ABOUT THIS TASK: Reproduce exactly, and only, the lines running from the start of the entries below to the line containing "m.diffuse_color = (*rgb, 1)".

(Records drawn from a dataset)
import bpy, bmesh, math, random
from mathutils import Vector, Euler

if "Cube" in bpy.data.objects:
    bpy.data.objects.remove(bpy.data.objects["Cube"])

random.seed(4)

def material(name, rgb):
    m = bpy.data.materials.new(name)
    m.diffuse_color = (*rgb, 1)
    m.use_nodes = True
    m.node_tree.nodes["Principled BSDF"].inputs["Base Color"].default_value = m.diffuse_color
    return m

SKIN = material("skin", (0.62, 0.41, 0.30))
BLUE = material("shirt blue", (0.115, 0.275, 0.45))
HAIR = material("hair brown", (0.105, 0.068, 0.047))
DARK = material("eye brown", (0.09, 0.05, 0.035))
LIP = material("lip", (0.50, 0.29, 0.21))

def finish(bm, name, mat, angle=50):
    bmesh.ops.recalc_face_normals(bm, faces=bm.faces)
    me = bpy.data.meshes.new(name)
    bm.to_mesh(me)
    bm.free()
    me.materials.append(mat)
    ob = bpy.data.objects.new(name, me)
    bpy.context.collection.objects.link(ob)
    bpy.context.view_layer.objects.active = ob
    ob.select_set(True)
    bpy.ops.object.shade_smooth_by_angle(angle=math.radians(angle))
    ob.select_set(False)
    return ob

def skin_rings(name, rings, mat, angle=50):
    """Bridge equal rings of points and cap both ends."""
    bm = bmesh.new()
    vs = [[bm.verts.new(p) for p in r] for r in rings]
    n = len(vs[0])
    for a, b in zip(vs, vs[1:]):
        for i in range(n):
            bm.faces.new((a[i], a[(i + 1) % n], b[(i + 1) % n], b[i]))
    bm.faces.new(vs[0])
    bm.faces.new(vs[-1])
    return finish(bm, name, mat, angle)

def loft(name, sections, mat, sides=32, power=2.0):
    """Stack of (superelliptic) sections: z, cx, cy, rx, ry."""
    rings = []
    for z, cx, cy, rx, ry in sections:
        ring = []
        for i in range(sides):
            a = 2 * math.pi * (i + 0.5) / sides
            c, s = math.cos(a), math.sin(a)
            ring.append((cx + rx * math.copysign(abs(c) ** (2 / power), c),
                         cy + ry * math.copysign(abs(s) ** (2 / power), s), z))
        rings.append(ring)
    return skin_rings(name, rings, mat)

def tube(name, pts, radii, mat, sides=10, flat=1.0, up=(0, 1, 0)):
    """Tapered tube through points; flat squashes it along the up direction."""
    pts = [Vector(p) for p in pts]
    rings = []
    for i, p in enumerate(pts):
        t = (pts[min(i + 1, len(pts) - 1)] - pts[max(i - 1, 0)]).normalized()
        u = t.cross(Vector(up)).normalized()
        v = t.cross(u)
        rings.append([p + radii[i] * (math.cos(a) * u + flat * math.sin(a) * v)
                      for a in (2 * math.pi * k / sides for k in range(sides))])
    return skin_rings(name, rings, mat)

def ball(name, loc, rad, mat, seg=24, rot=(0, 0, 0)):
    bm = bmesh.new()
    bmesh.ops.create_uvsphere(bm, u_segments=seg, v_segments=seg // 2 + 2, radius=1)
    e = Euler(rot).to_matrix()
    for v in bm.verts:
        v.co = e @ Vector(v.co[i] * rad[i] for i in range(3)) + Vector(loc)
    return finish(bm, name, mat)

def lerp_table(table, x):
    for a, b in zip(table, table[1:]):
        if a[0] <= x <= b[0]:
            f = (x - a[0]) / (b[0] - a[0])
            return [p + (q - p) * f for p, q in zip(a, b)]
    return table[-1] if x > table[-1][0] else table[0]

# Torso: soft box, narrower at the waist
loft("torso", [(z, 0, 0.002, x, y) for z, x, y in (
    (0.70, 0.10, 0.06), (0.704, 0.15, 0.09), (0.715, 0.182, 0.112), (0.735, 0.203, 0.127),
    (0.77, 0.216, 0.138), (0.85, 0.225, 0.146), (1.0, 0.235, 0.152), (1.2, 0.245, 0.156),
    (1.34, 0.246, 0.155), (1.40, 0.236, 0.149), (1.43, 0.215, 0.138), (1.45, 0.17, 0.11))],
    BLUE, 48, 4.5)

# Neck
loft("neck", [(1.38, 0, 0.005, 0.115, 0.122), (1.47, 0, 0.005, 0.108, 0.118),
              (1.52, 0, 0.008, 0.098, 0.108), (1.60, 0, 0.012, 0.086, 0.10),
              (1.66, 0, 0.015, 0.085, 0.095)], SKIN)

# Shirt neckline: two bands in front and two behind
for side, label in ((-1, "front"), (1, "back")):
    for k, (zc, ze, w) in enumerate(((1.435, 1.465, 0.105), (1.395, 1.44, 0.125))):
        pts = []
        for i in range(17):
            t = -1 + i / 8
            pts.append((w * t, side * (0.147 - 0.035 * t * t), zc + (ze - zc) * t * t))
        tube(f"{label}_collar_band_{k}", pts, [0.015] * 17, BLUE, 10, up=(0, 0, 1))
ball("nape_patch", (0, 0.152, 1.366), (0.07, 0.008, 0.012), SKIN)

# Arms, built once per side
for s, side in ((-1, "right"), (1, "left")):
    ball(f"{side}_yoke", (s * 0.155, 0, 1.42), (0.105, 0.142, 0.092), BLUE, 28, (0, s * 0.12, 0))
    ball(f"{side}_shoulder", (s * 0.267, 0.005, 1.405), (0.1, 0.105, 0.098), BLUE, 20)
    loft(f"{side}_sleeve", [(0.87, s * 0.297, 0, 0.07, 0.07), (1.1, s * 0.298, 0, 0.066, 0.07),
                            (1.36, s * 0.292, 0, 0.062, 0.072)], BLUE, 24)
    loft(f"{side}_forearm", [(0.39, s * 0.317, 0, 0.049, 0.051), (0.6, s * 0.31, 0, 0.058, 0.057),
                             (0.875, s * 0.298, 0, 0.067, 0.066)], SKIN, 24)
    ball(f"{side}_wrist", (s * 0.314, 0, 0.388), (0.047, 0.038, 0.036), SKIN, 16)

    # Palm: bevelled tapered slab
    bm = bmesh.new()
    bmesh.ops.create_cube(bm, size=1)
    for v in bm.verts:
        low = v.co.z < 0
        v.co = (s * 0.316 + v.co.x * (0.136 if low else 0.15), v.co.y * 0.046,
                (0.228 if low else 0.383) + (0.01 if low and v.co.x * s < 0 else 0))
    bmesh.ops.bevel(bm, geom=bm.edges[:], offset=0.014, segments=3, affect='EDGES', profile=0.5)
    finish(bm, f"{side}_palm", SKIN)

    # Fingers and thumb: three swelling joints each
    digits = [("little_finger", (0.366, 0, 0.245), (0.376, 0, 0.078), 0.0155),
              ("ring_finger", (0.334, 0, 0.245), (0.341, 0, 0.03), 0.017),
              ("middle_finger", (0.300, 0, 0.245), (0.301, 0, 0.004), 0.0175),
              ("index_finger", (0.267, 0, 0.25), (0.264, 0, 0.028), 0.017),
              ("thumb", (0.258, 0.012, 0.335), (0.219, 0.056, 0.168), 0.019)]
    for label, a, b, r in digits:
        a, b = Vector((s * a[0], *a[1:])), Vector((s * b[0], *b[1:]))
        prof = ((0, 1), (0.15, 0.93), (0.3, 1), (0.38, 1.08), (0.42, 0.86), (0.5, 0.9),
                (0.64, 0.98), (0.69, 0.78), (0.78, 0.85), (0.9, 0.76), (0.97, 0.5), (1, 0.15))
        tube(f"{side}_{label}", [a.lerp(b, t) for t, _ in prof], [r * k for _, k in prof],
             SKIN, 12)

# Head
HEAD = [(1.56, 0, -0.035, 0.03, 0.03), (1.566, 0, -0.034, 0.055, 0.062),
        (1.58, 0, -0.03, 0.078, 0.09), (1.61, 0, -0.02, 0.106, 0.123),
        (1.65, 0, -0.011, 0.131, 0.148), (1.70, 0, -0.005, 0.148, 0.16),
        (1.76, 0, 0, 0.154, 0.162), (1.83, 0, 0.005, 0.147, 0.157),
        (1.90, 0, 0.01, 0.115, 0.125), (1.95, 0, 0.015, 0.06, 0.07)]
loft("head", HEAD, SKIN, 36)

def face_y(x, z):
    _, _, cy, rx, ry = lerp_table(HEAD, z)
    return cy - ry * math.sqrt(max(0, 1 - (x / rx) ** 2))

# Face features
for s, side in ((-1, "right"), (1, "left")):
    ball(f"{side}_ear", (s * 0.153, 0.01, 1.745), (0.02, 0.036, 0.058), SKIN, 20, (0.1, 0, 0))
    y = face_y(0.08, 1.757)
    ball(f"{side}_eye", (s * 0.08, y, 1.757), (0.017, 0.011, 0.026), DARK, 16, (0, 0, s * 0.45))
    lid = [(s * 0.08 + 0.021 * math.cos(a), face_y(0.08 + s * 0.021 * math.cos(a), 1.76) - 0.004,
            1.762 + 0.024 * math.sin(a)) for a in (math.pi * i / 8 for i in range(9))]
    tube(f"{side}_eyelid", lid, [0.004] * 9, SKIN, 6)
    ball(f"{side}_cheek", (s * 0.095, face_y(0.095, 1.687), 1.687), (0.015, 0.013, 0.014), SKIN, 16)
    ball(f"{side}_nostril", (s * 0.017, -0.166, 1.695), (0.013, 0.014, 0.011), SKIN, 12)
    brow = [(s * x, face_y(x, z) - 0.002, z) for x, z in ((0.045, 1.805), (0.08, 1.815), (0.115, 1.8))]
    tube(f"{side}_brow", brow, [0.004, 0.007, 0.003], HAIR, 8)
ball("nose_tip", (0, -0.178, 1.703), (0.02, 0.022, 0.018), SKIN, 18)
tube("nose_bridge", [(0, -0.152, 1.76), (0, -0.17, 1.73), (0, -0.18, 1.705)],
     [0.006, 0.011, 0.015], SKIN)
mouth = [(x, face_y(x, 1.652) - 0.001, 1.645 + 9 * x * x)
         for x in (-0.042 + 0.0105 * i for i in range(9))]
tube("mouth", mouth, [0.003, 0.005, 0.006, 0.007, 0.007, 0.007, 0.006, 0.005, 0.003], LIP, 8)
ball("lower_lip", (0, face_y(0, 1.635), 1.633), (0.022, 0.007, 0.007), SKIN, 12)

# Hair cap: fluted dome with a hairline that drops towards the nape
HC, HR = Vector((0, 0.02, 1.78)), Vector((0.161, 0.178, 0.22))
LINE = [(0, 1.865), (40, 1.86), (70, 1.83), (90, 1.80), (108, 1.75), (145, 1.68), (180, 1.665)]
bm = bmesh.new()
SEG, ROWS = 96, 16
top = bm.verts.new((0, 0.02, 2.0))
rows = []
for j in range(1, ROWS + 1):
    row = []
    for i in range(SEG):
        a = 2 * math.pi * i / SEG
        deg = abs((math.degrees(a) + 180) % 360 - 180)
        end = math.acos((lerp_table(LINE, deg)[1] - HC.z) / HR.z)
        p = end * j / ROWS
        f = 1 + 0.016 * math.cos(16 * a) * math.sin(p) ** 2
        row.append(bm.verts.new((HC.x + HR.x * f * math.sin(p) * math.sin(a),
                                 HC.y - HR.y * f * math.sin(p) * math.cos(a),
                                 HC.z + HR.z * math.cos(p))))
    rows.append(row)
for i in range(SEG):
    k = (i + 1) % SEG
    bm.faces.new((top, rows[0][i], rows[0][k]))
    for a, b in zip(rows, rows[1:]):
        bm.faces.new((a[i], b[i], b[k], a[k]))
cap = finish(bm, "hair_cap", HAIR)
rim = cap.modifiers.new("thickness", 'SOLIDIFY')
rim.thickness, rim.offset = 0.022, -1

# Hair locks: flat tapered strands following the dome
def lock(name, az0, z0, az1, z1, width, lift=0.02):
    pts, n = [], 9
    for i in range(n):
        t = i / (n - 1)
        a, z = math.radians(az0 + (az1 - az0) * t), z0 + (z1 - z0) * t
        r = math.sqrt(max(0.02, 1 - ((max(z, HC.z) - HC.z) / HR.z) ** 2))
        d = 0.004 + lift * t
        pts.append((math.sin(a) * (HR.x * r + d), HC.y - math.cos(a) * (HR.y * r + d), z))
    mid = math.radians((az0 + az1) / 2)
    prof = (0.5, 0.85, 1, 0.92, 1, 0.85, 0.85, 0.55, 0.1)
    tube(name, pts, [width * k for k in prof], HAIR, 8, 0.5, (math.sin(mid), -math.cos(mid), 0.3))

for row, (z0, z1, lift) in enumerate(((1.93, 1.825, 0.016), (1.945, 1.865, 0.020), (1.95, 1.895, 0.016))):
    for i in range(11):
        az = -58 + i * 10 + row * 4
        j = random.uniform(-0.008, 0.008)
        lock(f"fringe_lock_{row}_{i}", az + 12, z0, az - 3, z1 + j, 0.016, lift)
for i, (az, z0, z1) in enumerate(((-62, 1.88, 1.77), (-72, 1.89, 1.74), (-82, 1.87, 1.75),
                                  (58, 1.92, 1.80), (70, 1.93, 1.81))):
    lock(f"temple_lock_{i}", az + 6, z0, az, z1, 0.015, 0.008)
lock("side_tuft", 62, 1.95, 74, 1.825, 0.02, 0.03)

RESULT BELOW:
import bpy, bmesh, math, random
from mathutils import Vector, Euler

if "Cube" in bpy.data.objects:
    bpy.data.objects.remove(bpy.data.objects["Cube"])

random.seed(4)

def material(name, rgb):
    m = bpy.data.materials.new(name)
    m.diffuse_color = (*rgb, 1)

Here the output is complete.